A Cambridge Commencement's the time
When gentlemen come for degrees,
And with wild-looking cousins and wives
Thro' a smart mob of Pensioners squeeze.
The music that plays in the church,
Attracts them, tho' broiling the weather;
Like the good folks by Orpheus of old,
Who sat list'ning and steaming together.
Doctor Randal stuck up in the front,
(With the gay London fidlers behind)
Like a fine paper Punch pull'd by strings,
Throws his arms and his legs to the wind.
The pretty town misses have each
Some Sizar their humble beholder,
While the nymphs of the Lodge think there's nought
Like a bit of gold lace on the shoulder.
O'er the poor country curate's that's near
How their eyes (in fine language call'd killers)
They carelessly glance, till they rest
On the silk gown and long nose of V—.
But now to the Senate the troop
Perspiring and panting repair,
Where the good lady president sits,
Like a lobster that's boil'd, in the chair.
And there the gruff father of physic,
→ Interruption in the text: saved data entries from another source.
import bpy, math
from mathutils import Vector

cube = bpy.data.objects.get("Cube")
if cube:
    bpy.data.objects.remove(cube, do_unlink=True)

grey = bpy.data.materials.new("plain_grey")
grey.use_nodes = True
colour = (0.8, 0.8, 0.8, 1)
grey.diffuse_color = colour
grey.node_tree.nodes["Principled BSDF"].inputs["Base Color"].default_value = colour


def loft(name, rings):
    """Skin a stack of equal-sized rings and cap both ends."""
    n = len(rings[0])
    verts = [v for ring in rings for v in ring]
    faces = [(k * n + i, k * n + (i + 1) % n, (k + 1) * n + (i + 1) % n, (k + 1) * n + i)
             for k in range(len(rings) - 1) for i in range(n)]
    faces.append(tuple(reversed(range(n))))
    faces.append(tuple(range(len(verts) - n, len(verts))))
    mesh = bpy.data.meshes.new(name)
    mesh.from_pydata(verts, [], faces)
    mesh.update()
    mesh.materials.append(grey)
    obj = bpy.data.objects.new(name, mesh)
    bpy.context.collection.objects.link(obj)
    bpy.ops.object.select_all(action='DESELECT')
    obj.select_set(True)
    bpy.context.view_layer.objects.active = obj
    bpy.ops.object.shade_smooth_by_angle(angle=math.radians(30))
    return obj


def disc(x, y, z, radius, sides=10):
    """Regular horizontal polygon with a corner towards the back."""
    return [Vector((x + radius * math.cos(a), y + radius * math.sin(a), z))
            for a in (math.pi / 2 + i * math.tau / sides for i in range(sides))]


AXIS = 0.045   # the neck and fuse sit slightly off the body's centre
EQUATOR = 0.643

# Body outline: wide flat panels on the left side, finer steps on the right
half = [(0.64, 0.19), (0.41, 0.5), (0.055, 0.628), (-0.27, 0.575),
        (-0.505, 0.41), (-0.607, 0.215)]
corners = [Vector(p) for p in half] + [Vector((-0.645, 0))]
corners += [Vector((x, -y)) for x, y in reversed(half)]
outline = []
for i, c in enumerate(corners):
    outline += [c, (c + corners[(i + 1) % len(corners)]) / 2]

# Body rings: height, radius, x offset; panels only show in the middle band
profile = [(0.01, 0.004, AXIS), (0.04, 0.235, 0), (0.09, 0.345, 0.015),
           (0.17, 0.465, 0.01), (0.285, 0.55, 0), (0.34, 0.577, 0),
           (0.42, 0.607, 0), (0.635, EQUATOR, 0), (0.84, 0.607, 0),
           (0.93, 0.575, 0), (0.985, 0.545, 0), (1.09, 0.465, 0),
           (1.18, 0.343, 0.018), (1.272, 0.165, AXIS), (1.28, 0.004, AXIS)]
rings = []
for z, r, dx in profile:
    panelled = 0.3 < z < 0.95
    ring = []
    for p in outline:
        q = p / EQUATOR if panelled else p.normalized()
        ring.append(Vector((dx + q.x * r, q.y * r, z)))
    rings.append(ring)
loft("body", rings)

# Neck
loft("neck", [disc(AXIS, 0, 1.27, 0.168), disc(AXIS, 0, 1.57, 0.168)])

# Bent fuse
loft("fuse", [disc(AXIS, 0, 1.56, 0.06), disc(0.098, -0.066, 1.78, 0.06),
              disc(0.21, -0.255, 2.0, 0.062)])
And the dark little father of law,
Stretch their hands o'er their children, and there
Divinity's lion his paw.
With kisses, with rings, and with hugs,
The old gentlemen treat one another,
Till by magic of hugs they become
From a son, in a moment a brother.
Miss, who sits in the gallery above,
Declares she conceives not the fun!
Nor how kisses and hugs make a brother,
Tho' she knows they have oft made a son.
Fair nymph, I'll unriddle the jest:
The kisses and hugs are by proxy;
The professors are but go-betweens,
'Tis old Alma Mater's the doxy.